VW had earlier predicted the deal would be done last year, then released a statement in September saying that that too many hurdles and unknowns remained concerning investigations and economic ramfications for the deal to get done in 2011. The hurdles centered around previous lawsuits, including one brought by American investors in 2010, and the fact that VW couldn't evaluate Porsche appropriately until they were settled.

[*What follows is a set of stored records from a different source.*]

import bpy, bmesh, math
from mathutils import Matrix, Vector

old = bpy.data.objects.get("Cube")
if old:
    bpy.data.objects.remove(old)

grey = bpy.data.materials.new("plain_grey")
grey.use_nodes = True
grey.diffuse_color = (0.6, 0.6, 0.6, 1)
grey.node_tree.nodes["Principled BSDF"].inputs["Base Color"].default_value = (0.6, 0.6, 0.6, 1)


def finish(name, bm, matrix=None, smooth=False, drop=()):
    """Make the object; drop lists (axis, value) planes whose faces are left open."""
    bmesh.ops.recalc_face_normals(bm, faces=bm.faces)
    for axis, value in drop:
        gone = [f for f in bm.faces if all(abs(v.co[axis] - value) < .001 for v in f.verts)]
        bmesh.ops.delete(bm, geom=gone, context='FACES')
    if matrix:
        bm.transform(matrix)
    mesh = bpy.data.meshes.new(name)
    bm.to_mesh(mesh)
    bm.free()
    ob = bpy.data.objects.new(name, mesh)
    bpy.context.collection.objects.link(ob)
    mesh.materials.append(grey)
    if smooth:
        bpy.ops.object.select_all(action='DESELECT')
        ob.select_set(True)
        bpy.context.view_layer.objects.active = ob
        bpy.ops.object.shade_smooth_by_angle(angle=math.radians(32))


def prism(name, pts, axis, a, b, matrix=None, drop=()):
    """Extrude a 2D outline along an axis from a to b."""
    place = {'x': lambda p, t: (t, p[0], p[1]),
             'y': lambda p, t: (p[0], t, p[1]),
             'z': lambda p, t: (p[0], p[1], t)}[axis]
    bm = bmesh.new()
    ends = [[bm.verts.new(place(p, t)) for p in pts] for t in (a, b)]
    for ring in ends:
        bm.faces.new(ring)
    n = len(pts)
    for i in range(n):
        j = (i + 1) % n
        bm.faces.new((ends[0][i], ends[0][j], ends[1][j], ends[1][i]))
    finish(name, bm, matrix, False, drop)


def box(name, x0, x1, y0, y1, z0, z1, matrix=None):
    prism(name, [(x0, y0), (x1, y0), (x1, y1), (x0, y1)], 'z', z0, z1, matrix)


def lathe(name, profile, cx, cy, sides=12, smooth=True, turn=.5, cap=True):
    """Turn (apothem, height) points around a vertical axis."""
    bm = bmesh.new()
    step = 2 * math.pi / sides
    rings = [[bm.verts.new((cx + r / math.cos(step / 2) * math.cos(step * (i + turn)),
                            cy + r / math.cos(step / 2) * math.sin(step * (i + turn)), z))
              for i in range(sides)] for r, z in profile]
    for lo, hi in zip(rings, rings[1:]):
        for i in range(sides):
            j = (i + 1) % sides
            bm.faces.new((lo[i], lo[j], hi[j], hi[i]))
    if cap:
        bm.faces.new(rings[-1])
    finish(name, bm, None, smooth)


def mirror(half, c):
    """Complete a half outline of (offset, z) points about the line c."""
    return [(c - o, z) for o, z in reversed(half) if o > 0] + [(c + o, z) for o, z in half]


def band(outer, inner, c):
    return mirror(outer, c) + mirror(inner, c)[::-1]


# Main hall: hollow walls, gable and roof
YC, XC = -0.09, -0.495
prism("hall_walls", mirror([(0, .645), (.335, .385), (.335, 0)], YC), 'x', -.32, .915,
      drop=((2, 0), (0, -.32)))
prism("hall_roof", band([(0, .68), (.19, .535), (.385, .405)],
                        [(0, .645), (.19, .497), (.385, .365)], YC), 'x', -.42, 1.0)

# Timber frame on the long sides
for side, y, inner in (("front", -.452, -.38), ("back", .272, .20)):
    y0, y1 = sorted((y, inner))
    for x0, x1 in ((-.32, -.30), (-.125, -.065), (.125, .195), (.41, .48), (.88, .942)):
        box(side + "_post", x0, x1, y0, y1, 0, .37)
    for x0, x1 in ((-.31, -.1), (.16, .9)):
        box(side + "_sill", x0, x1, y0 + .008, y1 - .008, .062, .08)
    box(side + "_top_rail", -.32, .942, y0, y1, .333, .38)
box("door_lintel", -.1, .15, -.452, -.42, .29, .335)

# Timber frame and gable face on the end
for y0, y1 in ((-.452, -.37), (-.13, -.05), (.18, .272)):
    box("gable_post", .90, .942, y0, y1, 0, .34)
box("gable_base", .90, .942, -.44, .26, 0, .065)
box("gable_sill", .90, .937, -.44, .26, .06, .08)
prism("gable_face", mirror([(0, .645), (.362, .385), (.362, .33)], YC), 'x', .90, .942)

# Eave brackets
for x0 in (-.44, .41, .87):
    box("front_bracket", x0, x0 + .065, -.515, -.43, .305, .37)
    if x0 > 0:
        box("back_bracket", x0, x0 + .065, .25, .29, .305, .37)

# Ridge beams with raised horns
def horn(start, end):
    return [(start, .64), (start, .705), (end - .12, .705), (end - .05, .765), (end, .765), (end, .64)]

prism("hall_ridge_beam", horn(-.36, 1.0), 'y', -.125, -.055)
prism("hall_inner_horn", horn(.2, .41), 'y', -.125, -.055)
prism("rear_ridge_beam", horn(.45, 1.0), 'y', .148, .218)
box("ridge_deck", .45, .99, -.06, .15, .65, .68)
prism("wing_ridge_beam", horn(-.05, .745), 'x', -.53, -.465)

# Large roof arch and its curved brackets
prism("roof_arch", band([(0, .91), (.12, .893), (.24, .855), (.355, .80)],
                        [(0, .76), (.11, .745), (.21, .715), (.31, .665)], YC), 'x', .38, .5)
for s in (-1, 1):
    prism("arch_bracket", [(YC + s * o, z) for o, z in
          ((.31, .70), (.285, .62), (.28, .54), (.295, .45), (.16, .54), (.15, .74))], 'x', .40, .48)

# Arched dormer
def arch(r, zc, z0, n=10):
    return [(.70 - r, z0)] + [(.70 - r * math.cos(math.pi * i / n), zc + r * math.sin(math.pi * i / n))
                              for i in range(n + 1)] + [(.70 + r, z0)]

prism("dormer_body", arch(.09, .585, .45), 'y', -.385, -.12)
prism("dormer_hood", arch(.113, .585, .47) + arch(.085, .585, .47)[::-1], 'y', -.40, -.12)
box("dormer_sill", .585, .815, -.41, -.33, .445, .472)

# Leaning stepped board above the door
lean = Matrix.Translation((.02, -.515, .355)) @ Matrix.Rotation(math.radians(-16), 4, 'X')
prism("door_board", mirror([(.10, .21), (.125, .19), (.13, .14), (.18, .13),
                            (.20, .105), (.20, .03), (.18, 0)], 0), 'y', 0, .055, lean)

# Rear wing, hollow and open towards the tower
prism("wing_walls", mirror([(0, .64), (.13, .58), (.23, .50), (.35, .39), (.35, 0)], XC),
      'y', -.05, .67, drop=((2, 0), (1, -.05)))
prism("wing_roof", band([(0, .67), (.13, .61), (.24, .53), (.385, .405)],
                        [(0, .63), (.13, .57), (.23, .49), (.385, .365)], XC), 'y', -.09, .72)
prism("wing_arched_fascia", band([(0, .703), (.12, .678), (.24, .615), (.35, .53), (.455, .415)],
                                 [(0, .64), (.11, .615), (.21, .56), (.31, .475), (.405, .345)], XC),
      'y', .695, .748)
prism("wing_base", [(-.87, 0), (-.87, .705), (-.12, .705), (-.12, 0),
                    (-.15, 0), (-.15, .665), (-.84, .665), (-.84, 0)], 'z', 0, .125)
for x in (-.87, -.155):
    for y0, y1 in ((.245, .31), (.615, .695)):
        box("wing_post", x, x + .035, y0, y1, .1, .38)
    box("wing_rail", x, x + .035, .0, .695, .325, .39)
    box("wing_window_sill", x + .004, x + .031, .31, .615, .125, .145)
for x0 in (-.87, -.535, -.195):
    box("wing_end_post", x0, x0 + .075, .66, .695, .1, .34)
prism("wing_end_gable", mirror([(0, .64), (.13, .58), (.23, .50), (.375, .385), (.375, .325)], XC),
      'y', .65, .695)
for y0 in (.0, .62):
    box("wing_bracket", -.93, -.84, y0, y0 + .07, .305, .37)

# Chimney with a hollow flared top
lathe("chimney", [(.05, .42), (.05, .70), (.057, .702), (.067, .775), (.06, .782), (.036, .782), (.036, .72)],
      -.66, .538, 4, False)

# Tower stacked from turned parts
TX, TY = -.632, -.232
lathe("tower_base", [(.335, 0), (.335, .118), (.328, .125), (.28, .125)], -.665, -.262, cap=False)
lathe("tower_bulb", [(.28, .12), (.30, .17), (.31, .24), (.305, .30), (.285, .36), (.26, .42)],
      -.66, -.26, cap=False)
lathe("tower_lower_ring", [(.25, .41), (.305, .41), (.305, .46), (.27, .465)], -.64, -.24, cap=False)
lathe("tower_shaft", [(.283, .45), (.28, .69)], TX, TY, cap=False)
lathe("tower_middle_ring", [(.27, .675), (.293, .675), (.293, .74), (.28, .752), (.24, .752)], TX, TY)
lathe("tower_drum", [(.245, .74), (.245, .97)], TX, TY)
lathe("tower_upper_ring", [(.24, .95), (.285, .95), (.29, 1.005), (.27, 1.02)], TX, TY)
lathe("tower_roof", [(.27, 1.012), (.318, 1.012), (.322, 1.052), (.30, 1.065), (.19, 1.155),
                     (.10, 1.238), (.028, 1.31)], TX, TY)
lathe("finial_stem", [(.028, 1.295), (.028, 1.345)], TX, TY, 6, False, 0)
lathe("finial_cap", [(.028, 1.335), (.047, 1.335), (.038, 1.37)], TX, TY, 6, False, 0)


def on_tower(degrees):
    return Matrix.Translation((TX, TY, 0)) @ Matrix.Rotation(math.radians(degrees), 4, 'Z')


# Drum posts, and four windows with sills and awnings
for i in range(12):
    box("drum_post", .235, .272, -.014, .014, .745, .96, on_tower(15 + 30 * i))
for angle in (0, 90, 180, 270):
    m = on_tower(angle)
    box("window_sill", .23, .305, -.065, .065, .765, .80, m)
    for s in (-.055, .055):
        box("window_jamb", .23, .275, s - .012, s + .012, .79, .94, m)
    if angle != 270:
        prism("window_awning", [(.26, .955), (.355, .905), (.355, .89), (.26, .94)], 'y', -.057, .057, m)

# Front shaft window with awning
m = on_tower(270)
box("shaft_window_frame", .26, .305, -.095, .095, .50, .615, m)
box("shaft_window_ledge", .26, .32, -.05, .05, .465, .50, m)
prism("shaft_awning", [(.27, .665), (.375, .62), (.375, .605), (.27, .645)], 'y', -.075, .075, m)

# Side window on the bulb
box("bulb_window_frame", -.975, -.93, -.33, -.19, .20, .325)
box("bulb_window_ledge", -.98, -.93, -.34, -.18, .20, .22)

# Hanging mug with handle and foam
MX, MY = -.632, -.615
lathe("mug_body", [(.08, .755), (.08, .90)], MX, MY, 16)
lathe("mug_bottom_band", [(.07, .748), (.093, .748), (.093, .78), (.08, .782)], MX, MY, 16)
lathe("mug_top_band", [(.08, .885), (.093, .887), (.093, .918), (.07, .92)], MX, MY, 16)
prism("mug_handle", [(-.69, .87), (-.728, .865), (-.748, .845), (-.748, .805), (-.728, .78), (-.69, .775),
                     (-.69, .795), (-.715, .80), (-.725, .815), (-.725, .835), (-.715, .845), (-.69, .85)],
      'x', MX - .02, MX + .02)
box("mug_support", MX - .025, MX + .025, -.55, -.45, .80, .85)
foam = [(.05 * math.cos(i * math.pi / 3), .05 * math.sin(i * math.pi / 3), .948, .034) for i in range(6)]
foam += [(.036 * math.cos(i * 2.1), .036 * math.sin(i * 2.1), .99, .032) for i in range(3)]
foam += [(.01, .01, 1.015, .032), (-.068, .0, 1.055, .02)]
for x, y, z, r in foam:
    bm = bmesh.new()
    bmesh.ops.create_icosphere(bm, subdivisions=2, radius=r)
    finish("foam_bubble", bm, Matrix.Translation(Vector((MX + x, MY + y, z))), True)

However, the latest upbeat report on overcoming the obstructions to getting a deal done this year don't mention those lawsuits. Instead, the resolved issues are a one-billion-euro tax payment that VW can avoid by creating a holding company by 2014 to control the Porsche stake, and VW's agreeing to contractually assure Porsche retains control over its models and where it spends its money. According to that unnamed executive, this opens the door for VW to sponge up the final 50.1 percent of Porsche it doesn't own, for a price of €3.9 billion – about $5.1B USD – but we have no idea how or why the lawsuits aren't mentioned as a factor.
In the meantime, Reuters reports that VW and Porsche are working "at arm's length" even though they have the same CEO and CFO and are busy developing cars together, a fact which is testing CEO Martin Winterkorn's patience. Earlier this month, Winterkorn was quoted as saying he wants to bring the companies closer "without needing to have a lawyer stand next to a Porsche employee every time he screws something into a Volkswagen or vice-versa."